- INPUT FOR THIS TASK:
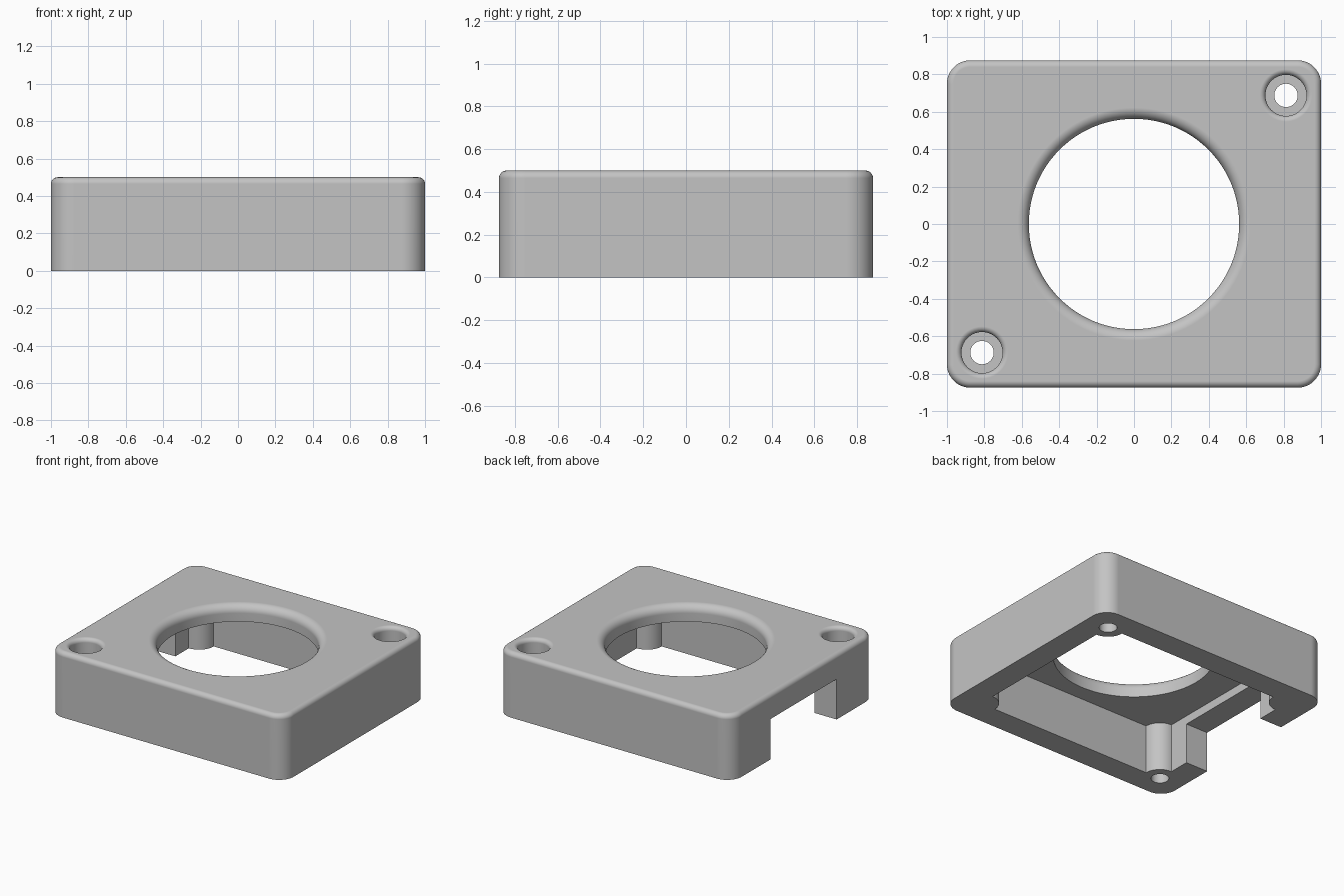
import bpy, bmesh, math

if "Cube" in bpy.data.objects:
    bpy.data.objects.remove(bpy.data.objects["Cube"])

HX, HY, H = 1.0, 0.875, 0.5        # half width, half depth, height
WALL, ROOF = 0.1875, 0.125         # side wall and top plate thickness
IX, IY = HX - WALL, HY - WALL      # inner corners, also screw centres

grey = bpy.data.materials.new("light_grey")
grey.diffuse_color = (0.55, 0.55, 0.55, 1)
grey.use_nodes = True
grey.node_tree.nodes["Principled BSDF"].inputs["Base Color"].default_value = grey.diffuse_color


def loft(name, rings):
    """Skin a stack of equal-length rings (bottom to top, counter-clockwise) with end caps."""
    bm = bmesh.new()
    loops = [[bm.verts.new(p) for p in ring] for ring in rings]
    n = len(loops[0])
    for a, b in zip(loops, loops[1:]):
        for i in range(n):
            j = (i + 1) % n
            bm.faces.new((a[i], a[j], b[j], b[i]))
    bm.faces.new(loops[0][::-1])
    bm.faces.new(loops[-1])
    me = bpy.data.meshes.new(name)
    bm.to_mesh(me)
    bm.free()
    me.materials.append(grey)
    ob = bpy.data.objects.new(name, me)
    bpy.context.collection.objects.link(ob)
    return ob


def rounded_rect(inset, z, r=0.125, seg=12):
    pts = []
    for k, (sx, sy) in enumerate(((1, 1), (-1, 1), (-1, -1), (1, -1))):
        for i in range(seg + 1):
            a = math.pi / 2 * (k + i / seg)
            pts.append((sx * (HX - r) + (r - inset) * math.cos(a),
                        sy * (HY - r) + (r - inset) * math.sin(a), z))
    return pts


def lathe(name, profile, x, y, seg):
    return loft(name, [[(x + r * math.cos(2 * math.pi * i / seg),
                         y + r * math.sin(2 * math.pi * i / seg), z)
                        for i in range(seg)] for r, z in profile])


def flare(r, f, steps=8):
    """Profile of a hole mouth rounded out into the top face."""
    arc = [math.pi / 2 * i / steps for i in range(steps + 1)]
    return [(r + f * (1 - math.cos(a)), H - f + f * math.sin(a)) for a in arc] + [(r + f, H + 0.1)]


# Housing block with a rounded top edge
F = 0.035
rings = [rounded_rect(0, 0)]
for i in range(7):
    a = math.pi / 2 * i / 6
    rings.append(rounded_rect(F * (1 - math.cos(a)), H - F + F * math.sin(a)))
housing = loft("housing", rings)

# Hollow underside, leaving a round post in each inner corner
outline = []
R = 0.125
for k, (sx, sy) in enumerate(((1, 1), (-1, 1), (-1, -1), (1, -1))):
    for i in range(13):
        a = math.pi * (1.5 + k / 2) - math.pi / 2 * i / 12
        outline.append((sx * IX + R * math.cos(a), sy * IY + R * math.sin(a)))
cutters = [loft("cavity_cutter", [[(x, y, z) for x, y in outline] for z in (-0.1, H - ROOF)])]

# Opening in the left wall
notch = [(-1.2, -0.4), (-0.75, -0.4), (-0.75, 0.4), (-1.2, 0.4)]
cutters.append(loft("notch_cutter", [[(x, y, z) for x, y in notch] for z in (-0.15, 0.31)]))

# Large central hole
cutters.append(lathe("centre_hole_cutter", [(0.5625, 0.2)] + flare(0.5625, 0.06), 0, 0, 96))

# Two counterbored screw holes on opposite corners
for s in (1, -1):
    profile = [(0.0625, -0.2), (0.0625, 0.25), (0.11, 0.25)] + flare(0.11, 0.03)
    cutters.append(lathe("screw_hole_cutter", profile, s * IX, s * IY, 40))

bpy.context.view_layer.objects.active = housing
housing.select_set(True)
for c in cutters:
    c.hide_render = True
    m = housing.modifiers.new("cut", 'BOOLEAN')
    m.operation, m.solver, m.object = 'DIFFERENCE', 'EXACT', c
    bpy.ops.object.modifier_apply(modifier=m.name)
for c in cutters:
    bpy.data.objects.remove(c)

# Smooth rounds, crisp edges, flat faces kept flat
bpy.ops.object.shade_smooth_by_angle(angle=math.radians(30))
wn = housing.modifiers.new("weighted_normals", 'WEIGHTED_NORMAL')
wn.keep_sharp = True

- GOAL OF THE EXERCISE: State the number of lines holding the word "rings" in the listing. Add nothing else.

- EXERCISE OUTPUT: 6